MARIO will be autonomously communicating with the ground station allowing them to collect data on three-hour long tests over 15 months.

Technological Demonstration

Beyond education, research and monitoring, CubeSats serve as platforms for testing new technologies, such as propulsion systems, communication protocols, and autonomous navigation algorithms. The Planetary Society used CubeSats codenamed LightSail 1 and 2 to successfully demonstrate the feasibility of using solar sailing as a means of propulsion in space.


Invaluable as an educational tool CubeSats allow students and universities to get hands-on experience designing, constructing and operating spacecrafts in a low-cost manner. One of the key features of CubeSats is the ability for it to be launched in a network; the QB50 project involved the launch of 50 CubeSats from 23 countries for atmospheric research.


There are also CubeSats that function as communication relays. They provide connectivity for remote areas and enhance existing communication networks. For example, Swarm Technologies operates a constellation of CubeSats providing low-cost data services for Internet of Things devices around the globe.

How Long Does A CubeSat Stay In Orbit?

The orbital lifespan of a CubeSat can vary depending on several factors, including altitude, atmospheric drag, and mission objectives. Generally, CubeSats operate in low Earth orbit (LEO), typically ranging from a few hundred kilometres to around 2,000 kilometres above the Earth’s surface. Their lifespan is dependent on their altitude with atmospheric drag causing a gradual decay in orbit until ultimately they re-enter the atmosphere and burn up.

Typically, the lifespan of a CubeSat in LEO is expected to be between 2-5 years. If a CubeSat is part of a larger constellation delivering e.g. Earth Observation or communication services, it needs to be replaced by a new spacecraft once it reaches the end of its life in orbit. This constant replenishment process creates new opportunities for the industry but also bring out a significant challenge of efficiently integrating new spacecraft (often with new hardware or software systems) into a fully functioning and operational space system.

However, some CubeSats may operate in higher orbits such as medium Earth orbit (MEO) or geostationary orbit (GEO), giving them longer lifespans but also exposing them to higher radiation levels and communication latency. Propulsion systems or deployable drag devices can be used to extend or shorten their orbital lifespan.

In short, the lifespan of the CubeSat depends entirely on mission requirements and its height of orbit. The higher it is, the longer it will stay up before re-entering and burning up.

How Much Does A CubeSat Typically Cost?

One of the primary advantages of CubeSats is their lower cost compared to traditional satellites. Simple weather satellites can cost anywhere upward from £169,000 not including their maintenance, miscellaneous costs and launch, which if often the biggest expense. Depending on several factors, including the complexity of mission, payload requirements, and launch options, a single CubeSat project can range from tens of thousands to a few million pounds.

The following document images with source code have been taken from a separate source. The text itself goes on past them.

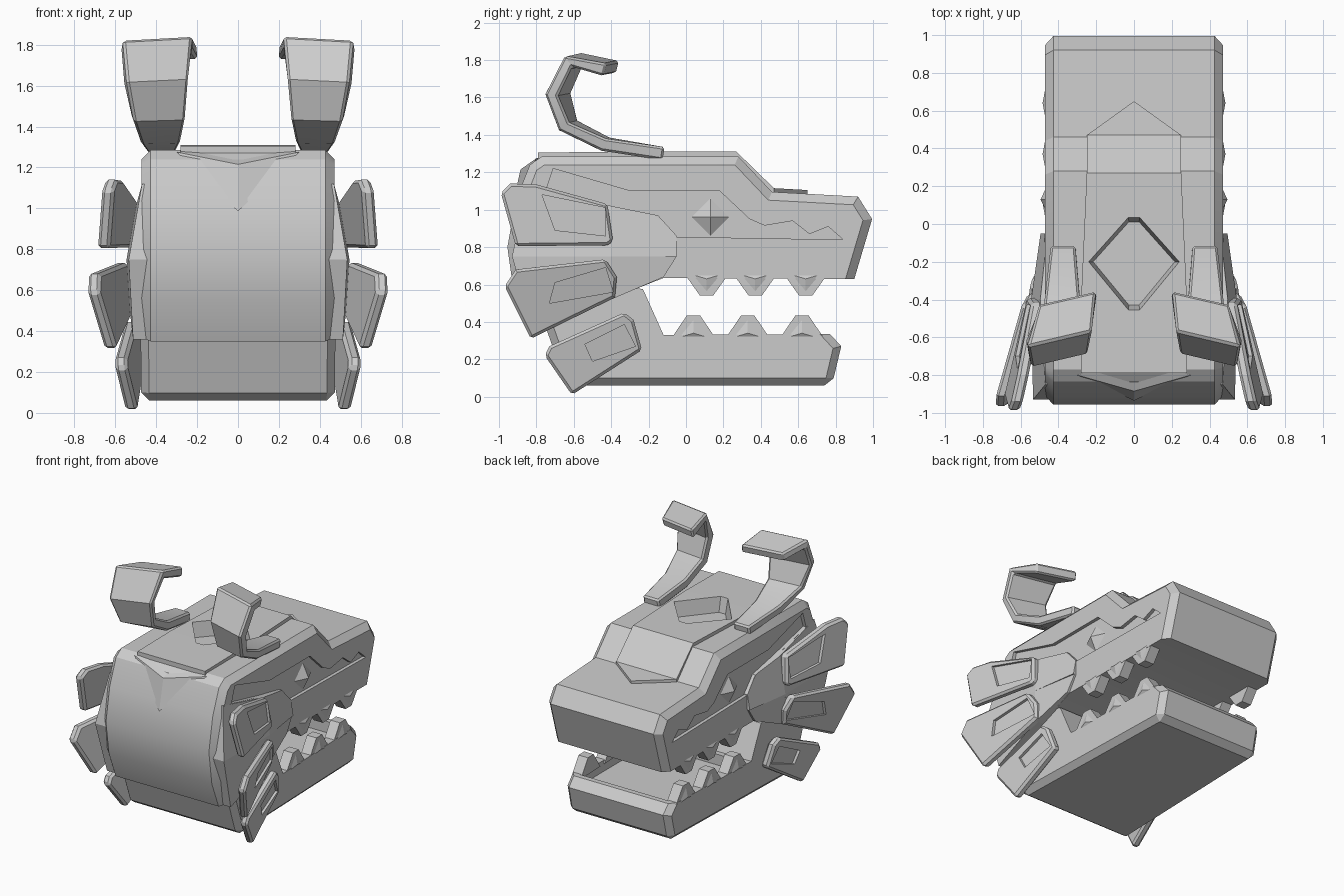
import bpy, bmesh, math

if "Cube" in bpy.data.objects:
    bpy.data.objects.remove(bpy.data.objects["Cube"])

mat = bpy.data.materials.new("plain grey")
mat.diffuse_color = (0.6, 0.6, 0.6, 1)
mat.use_nodes = True
mat.node_tree.nodes["Principled BSDF"].inputs["Base Color"].default_value = mat.diffuse_color


def mesh(name, verts, faces):
    bm = bmesh.new()
    vs = [bm.verts.new(v) for v in verts]
    for f in faces:
        bm.faces.new([vs[i] for i in f])
    bmesh.ops.recalc_face_normals(bm, faces=bm.faces)
    me = bpy.data.meshes.new(name)
    bm.to_mesh(me)
    bm.free()
    ob = bpy.data.objects.new(name, me)
    bpy.context.collection.objects.link(ob)
    me.materials.append(mat)
    return ob


def select(ob):
    bpy.ops.object.select_all(action='DESELECT')
    bpy.context.view_layer.objects.active = ob
    ob.select_set(True)


def modify(ob, kind, **settings):
    select(ob)
    m = ob.modifiers.new("mod", kind)
    for k, v in settings.items():
        setattr(m, k, v)
    bpy.ops.object.modifier_apply(modifier=m.name)


def bevel(ob, width, skip=lambda a, b: False, angle=60):
    """Chamfer sharp edges, leaving out those the rule skips."""
    bm = bmesh.new()
    bm.from_mesh(ob.data)
    edges = [e for e in bm.edges if e.calc_face_angle(0) > math.radians(angle)
             and not skip(e.verts[0].co, e.verts[1].co)]
    bmesh.ops.bevel(bm, geom=edges, offset=width, segments=1, affect='EDGES',
                    profile=0.5, clamp_overlap=True)
    bm.to_mesh(ob.data)
    bm.free()


def cut(ob, cutter, keep=False):
    modify(ob, 'BOOLEAN', object=cutter, operation='DIFFERENCE', solver='EXACT')
    if not keep:
        bpy.data.objects.remove(cutter)


def smooth(ob, angle=25):
    select(ob)
    bpy.ops.object.shade_smooth_by_angle(angle=math.radians(angle))


def loft(name, a, b):
    """Closed solid between two matching outlines."""
    n = len(a)
    faces = [list(range(n)), list(range(n, 2 * n))]
    faces += [(i, (i + 1) % n, n + (i + 1) % n, n + i) for i in range(n)]
    return mesh(name, a + b, faces)


def prism(name, poly, f0, f1, s=1):
    """Side outline (y, z) spanning x = f0..f1, each a function of y and z."""
    return loft(name, [(s * f0(y, z), y, z) for y, z in poly],
                [(s * f1(y, z), y, z) for y, z in poly])


def off(f, d):
    return lambda y, z: f(y, z) + d


def neg(f):
    return lambda y, z: -f(y, z)


def head_w(y, z):
    return 0.472


def jaw_w(y, z):
    return 0.455 - 0.03 * y


# Upper head
head = prism("upper_head", [
    (-0.77, 1.285), (0.28, 1.285), (0.46, 1.095), (0.92, 1.07), (0.995, 0.95),
    (0.90, 0.63), (-0.12, 0.635), (-0.84, 0.35), (-0.92, 0.55), (-0.955, 0.80),
    (-0.91, 1.05), (-0.835, 1.24)], neg(head_w), head_w)
bevel(head, 0.045, lambda a, b: max(a.z, b.z) < 0.7 and min(a.y, b.y) > -0.86)

# Recessed face panels
FACE = [(-0.71, 1.22), (-0.30, 1.10), (0.18, 1.10), (0.34, 0.95), (0.42, 0.915),
        (0.57, 0.94), (0.66, 0.87), (0.76, 0.91), (0.84, 0.84), (-0.06, 0.855),
        (-0.15, 0.97), (-0.40, 1.02), (-0.75, 1.10)]
for s in (-1, 1):
    cut(head, prism("face_cutter", FACE, off(head_w, -0.025), off(head_w, 0.2), s))

# Raised crown panel following the top line down to the snout
STRIP = [(-0.79, 1.305, 0.28), (-0.4, 1.31, 0.28), (0.27, 1.31, 0.25), (0.47, 1.115, 0.25)]
verts = [(sx * w, y, z) for y, z, w in STRIP for sx in (-1, 1)] + [(0, 0.65, 1.105)]
verts += [(x, y, z - 0.06) for x, y, z in verts]
quads = [(2 * i, 2 * i + 1, 2 * i + 3, 2 * i + 2) for i in range(3)] + [(6, 7, 8)]
rim = [0, 2, 4, 6, 8, 7, 5, 3, 1]
sides = [(a, b, b + 9, a + 9) for a, b in zip(rim, rim[1:] + rim[:1])]
crown = mesh("crown_panel", verts, quads + [tuple(i + 9 for i in q) for q in quads] + sides)

# Diamond socket cut through crown and head
DIAMOND = [(0.03, 0.035), (0.24, -0.20), (0.03, -0.455),
           (-0.03, -0.455), (-0.24, -0.20), (-0.03, 0.035)]
socket = loft("socket_cutter", [(x * 0.9, -0.2 + (y + 0.2) * 0.9, 1.2) for x, y in DIAMOND],
              [(x * 1.03, -0.2 + (y + 0.2) * 1.03, 1.345) for x, y in DIAMOND])
cut(head, socket, keep=True)
cut(crown, socket)
smooth(head)

# Pointed nape crest
mesh("nape_crest", [(-0.30, -0.80, 1.275), (0.30, -0.80, 1.275), (0, -0.885, 1.215),
                    (0, -0.935, 0.985), (0, -0.70, 1.30), (0, -0.78, 1.1)],
     [(0, 2, 3), (1, 3, 2), (0, 4, 2), (1, 2, 4), (0, 3, 5), (1, 5, 3), (0, 5, 4), (1, 4, 5)])

# Lower jaw with hollow tray
jaw = prism("lower_jaw", [
    (-0.76, 0.40), (-0.36, 0.60), (-0.23, 0.575), (-0.12, 0.33), (0.77, 0.335),
    (0.83, 0.27), (0.78, 0.06), (-0.64, 0.06)], neg(jaw_w), jaw_w)
bevel(jaw, 0.04, lambda a, b: min(a.z, b.z) > 0.32)
TRAY = [(-0.08, 0.25), (0.73, 0.25), (0.73, 0.5), (-0.08, 0.5)]
cut(jaw, prism("tray_cutter", TRAY, lambda y, z: -0.37, lambda y, z: 0.37))
smooth(jaw)


def tooth(name, yc, root, tip, w, s):
    prism(name, [(yc - 0.12, root), (yc - 0.035, tip), (yc + 0.035, tip), (yc + 0.12, root)],
          off(w, -0.08), off(w, -0.002), s)
    # small raised facet on the outside of each tooth
    d = math.copysign(0.02, tip - root)
    base = [(yc - 0.08, root + d * 0.3), (yc + 0.08, root + d * 0.3), (yc, tip - d)]
    pts = [(s * (w(y, z) - 0.003), y, z) for y, z in base]
    pts.append((s * (w(yc, 0) + 0.012), yc, root + 1.5 * d))
    mesh(name + "_facet", pts, [(0, 1, 2), (0, 1, 3), (1, 2, 3), (2, 0, 3)])


# Flared cheek pieces: outline and outer surface
def upper_rear(y, z):
    return 0.545 - 0.18 * (z - 0.75) + 0.02 * (y + 0.4)


def lower_rear(y, z):
    return 0.545 + 0.06 * (z - 0.75) + 0.02 * (y + 0.4)


def upper_front(y, z):
    return 0.475 - 0.143 * (y + 0.05) - 0.18 * (z - 0.86)


def lower_front(y, z):
    return 0.485 - 0.171 * (y + 0.05) + 0.06 * (z - 0.75)


CHEEKS = [
    ("cheek_upper_rear", [(-0.4, 0.75), (-0.4, 1.02), (-0.85, 1.12), (-0.93, 0.75)], upper_rear),
    ("cheek_lower_rear", [(-0.4, 0.75), (-0.93, 0.75), (-0.82, 0.36), (-0.4, 0.52)], lower_rear),
    ("cheek_upper_front", [(-0.4, 0.75), (-0.05, 0.75), (-0.05, 0.86), (-0.15, 0.97),
                           (-0.4, 1.02)], upper_front),
    ("cheek_lower_front", [(-0.4, 0.75), (-0.05, 0.75), (-0.12, 0.64), (-0.4, 0.52)],
     lower_front),
]

# Fins: outline, pocket outline, then root y, root z, root x, slope along y, slope along z
FINS = [
    ("upper_fin", [(-0.99, 1.09), (-0.94, 1.14), (-0.80, 1.135), (-0.42, 1.03),
                   (-0.39, 0.83), (-0.42, 0.81), (-0.91, 0.805)],
     [(-0.77, 1.08), (-0.43, 1.01), (-0.43, 0.86), (-0.70, 0.89)],
     (-0.4, 0.95, 0.55, 0.23, -0.14)),
    ("middle_fin", [(-0.97, 0.59), (-0.91, 0.68), (-0.43, 0.735), (-0.37, 0.64),
                    (-0.38, 0.53), (-0.83, 0.31)],
     [(-0.70, 0.61), (-0.43, 0.69), (-0.39, 0.56), (-0.73, 0.50)],
     (-0.4, 0.62, 0.57, 0.30, 0.15)),
    ("lower_fin", [(-0.755, 0.22), (-0.73, 0.27), (-0.33, 0.45), (-0.28, 0.41),
                   (-0.235, 0.25), (-0.61, 0.01)],
     [(-0.54, 0.28), (-0.33, 0.385), (-0.27, 0.27), (-0.50, 0.19)],
     (-0.28, 0.30, 0.525, 0.18, 0.12)),
]

# Horn ribbon stations: y, z, inner x, outer x
HORN = [(-0.12, 1.30, 0.31, 0.44), (-0.43, 1.35, 0.285, 0.475), (-0.63, 1.45, 0.265, 0.515),
        (-0.685, 1.62, 0.25, 0.55), (-0.595, 1.80, 0.225, 0.565), (-0.40, 1.755, 0.20, 0.50)]

for s, side in ((-1, "left_"), (1, "right_")):
    for i, y in enumerate((0.11, 0.37, 0.64)):
        tooth(f"{side}upper_tooth_{i}", y, 0.66, 0.54, head_w, s)
    for i, y in enumerate((0.04, 0.33, 0.62)):
        tooth(f"{side}lower_tooth_{i}", y, 0.31, 0.435, jaw_w, s)

    # Eye pyramid
    ring = [(0.02, 0.96), (0.13, 0.85), (0.24, 0.96), (0.13, 1.07)]
    pts = [(s * (head_w(y, z) - 0.03), y, z) for y, z in ring]
    mesh(side + "eye", pts + [(s * 0.495, 0.13, 0.96)],
         [(0, 1, 2, 3)] + [(i, (i + 1) % 4, 4) for i in range(4)])

    for name, outline, surface in CHEEKS:
        prism(side + name, outline, lambda y, z: 0.43, surface, s)

    for name, outline, pocket, (y0, z0, x0, a, b) in FINS:
        def plane(y, z):
            return x0 + a * (y0 - y) + b * (z - z0)
        fin = prism(side + name, outline, off(plane, -0.06), plane, s)
        bevel(fin, 0.015)
        cut(fin, prism("pocket_cutter", pocket, off(plane, -0.02), off(plane, 0.1), s))

    # Curled horn
    pts = []
    for i, (y, z, xi, xo) in enumerate(HORN):
        skew = 0.035 * min(1, i / 3)
        pts += [(s * xi, y + skew, z + 0.2 * skew), (s * xo, y - skew, z - 0.2 * skew)]
    horn = mesh(side + "horn", pts,
                [(2 * i, 2 * i + 1, 2 * i + 3, 2 * i + 2) for i in range(5)])
    modify(horn, 'SOLIDIFY', thickness=0.07, offset=0)
    bevel(horn, 0.012)
    smooth(horn)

CubeSats have revolutionised the space industry by offering an accessible and cost-effective means of conducting scientific research, technology demonstrations, and other applications. Their standardised form factor, modular design, and relatively short development cycle have made them increasingly popular among educational institutions, research organisations, and even commercial entities. As CubeSat technology continues to evolve and become more accessible, you could even try building and launching your very own satellite.

How can Bright Ascension help with building a CubeSat?

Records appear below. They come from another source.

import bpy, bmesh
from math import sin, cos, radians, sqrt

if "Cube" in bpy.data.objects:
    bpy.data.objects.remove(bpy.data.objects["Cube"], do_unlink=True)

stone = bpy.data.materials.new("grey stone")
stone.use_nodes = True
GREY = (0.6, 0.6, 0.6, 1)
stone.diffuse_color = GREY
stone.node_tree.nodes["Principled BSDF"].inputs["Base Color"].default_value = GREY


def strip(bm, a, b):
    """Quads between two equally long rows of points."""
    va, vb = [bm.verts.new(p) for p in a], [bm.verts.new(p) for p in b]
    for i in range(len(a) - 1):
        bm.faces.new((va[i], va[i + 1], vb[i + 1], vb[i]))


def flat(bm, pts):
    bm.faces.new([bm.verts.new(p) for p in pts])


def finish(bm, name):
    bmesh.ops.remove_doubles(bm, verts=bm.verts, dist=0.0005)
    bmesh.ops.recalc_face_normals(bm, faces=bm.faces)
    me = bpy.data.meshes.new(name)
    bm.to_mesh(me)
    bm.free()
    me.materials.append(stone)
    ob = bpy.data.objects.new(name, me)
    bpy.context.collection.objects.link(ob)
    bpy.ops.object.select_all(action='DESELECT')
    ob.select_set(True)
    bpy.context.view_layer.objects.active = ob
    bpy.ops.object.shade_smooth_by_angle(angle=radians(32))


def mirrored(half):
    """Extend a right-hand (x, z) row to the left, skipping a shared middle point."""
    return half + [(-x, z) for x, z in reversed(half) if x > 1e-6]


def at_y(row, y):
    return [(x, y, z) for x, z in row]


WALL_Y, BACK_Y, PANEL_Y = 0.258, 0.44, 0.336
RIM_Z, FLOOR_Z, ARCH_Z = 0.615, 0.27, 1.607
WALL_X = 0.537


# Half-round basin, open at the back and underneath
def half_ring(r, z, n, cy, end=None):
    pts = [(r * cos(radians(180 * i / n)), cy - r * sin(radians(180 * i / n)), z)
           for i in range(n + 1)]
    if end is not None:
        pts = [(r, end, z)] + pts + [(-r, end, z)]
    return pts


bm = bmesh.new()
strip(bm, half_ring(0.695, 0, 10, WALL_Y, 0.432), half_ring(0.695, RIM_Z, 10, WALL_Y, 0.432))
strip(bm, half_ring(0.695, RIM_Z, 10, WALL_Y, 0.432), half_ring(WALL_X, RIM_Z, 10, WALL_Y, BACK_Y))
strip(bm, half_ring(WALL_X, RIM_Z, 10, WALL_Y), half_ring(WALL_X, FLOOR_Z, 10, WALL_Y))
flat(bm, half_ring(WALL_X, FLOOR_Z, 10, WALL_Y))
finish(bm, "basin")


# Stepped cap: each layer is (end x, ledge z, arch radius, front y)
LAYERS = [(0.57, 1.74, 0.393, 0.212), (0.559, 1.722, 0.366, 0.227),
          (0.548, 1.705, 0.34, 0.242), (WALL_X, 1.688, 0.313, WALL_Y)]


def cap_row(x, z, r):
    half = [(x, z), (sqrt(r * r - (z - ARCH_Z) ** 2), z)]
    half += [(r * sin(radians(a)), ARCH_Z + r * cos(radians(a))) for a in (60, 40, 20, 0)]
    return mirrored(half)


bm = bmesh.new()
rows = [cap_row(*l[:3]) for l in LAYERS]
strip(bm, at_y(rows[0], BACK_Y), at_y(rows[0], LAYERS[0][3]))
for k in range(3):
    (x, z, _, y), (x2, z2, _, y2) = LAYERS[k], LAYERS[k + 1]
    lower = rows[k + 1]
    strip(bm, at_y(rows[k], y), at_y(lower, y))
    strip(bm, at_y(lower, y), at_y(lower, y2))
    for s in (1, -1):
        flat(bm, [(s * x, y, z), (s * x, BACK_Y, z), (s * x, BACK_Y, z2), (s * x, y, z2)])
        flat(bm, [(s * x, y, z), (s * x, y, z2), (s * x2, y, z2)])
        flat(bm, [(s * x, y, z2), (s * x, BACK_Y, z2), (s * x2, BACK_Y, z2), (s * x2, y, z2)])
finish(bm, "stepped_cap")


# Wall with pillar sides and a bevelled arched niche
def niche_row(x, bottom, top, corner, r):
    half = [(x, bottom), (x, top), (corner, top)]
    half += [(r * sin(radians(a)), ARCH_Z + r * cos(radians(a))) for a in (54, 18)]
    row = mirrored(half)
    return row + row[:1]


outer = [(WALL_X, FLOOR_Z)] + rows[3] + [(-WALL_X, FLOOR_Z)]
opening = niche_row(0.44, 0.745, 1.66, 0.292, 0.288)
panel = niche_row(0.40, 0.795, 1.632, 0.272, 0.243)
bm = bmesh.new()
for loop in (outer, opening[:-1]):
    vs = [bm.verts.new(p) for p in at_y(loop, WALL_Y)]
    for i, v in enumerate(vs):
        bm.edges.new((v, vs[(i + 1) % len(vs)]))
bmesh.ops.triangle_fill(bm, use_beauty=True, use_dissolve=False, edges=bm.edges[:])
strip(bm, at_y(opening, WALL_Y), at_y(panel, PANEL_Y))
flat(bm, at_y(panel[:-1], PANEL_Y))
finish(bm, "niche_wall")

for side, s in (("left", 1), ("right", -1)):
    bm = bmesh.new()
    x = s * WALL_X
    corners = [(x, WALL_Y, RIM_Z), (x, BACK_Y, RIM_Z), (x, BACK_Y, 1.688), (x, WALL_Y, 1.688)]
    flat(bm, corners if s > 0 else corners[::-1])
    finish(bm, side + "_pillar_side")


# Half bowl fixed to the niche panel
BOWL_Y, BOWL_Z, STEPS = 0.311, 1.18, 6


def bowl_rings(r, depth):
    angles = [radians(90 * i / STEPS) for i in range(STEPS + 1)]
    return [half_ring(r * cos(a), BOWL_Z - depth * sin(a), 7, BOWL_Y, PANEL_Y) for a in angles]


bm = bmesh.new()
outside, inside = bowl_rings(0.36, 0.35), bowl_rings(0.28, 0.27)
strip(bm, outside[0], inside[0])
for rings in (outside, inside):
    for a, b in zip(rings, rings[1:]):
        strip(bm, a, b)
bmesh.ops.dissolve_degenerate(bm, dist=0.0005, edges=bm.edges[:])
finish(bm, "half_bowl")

CubeSats may be small and simple, but they are still satellites at their core.

As such, they need to have robust hardware and software in order to carry out their missions alone in Earth orbit.

Bright Ascension applies the off-the-shelf construction philosophy to software, providing a Flight Software Development Kit that allows CubeSat operators to perform essential functions using pre-validated software components that can be easily combined and integrated.

To find out more about how Bright Ascension helps CubeSat developers and nanosat space flight, contact us today.